▸ Task directions
Whenever a line in the entries includes the word "points", copy that line out.

-- Data supplied follows --

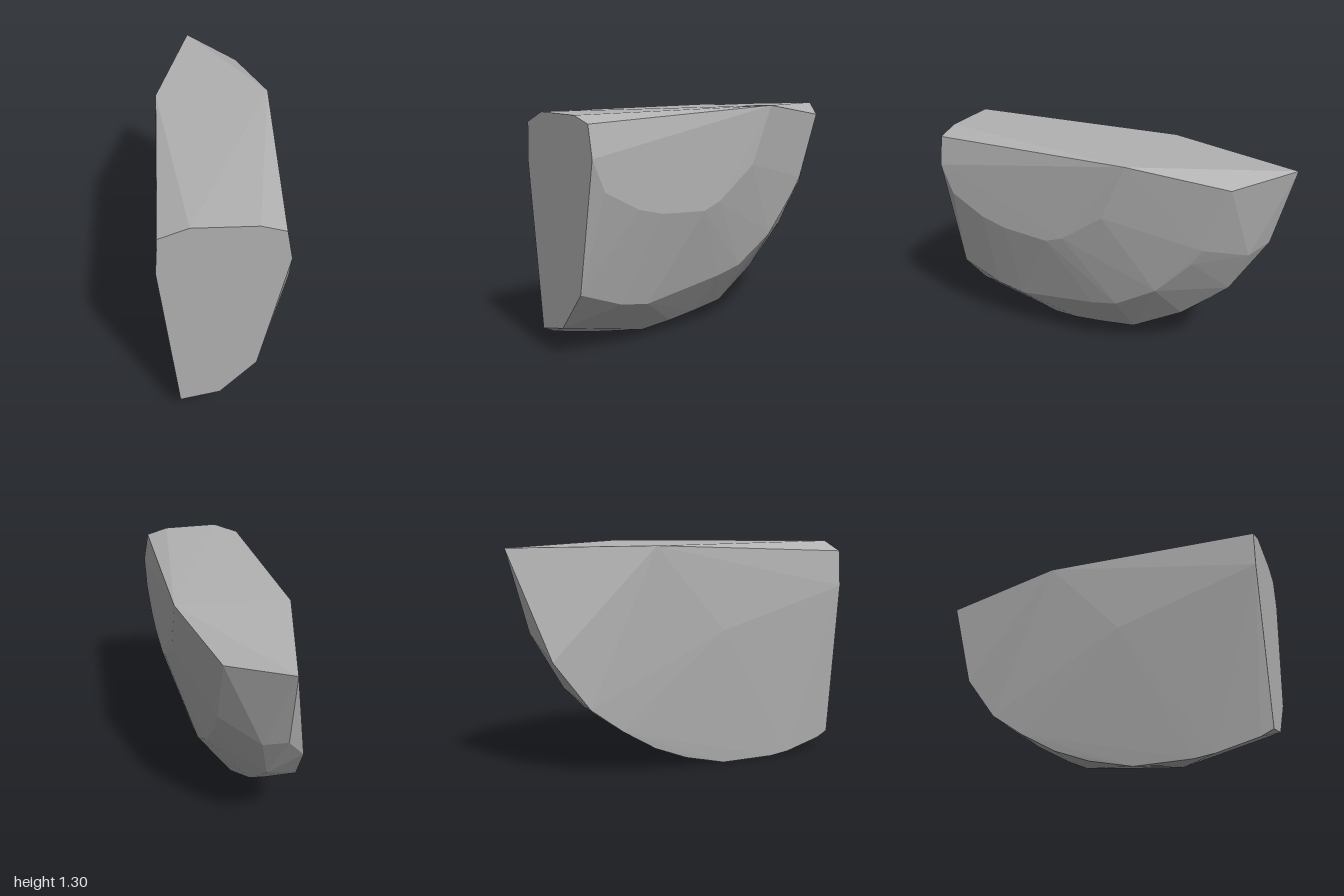
import * as THREE from 'three';
import { ConvexGeometry } from 'three/addons/geometries/ConvexGeometry.js';

// Corner points of the chipped stone, grouped by zone: [x, y, z]
const frontRim = [
  [-0.305, 1.24, 1], [-0.155, 1.3, 1], [0.165, 1.3, 1], [0.29, 1.265, 1], [0.32, 1.1, 1],
  [0.175, 0.39, 1], [-0.015, 0.165, 1], [-0.225, 0.11, 1], [-0.32, 1.03, 1],
];
const topRim = [
  [0.315, 1.305, -0.2], [0.17, 1.22, -0.74], [-0.125, 1.27, -1], [-0.32, 1.28, -0.22],
];
const leftBulge = [
  [0.32, 0.93, 0.93], [0.32, 0.82, 0.73], [0.32, 0.78, 0.58],
  [0.32, 0.76, 0.3], [0.32, 0.8, 0.19], [0.315, 0.98, -0.06],
];
const lowerBulge = [
  [0.175, 0.29, 0.75], [0.175, 0.26, 0.58], [0.18, 0.33, 0.08], [0.18, 0.365, -0.08],
  [0.18, 0.52, -0.33], [0.165, 0.74, -0.54], [0.17, 0.84, -0.6],
];
const keel = [
  [-0.04, 0.03, 0.47], [0, 0.06, 0.3], [0, 0.08, 0.12], [-0.16, 0.005, 0.45],
  [-0.02, 0.1, -0.1], [-0.06, 0.14, -0.2], [-0.06, 0.26, -0.4], [-0.11, 0.385, -0.57],
  [-0.08, 0.5, -0.68], [-0.02, 0.77, -0.8], [-0.135, 0.82, -0.88],
];
const flatSide = [
  [-0.23, 0.075, 0.93], [-0.24, 0.015, 0.7], [-0.24, 0, 0.58], [-0.24, 0, 0.25],
  [-0.245, 0.06, 0], [-0.255, 0.14, -0.2], [-0.27, 0.26, -0.4], [-0.275, 0.4, -0.59],
  [-0.245, 0.67, -0.79], [-0.32, 0.8, 0.2],
];

export function createModel() {
  const group = new THREE.Group();
  group.name = 'stoneChunk';
  const stone = new THREE.MeshStandardMaterial({ color: 0xb2b2b2 });
  stone.name = 'stone grey';

  // One faceted solid wrapped around all the corners
  const points = [frontRim, topRim, leftBulge, lowerBulge, keel, flatSide]
    .flat().map((p) => new THREE.Vector3(...p));
  const rock = new THREE.Mesh(new ConvexGeometry(points), stone);
  rock.name = 'rock';
  group.add(rock);
  return group;
}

-- Data supplied concluded --

▸ The answer
// Corner points of the chipped stone, grouped by zone: [x, y, z]
  const points = [frontRim, topRim, leftBulge, lowerBulge, keel, flatSide]
  const rock = new THREE.Mesh(new ConvexGeometry(points), stone);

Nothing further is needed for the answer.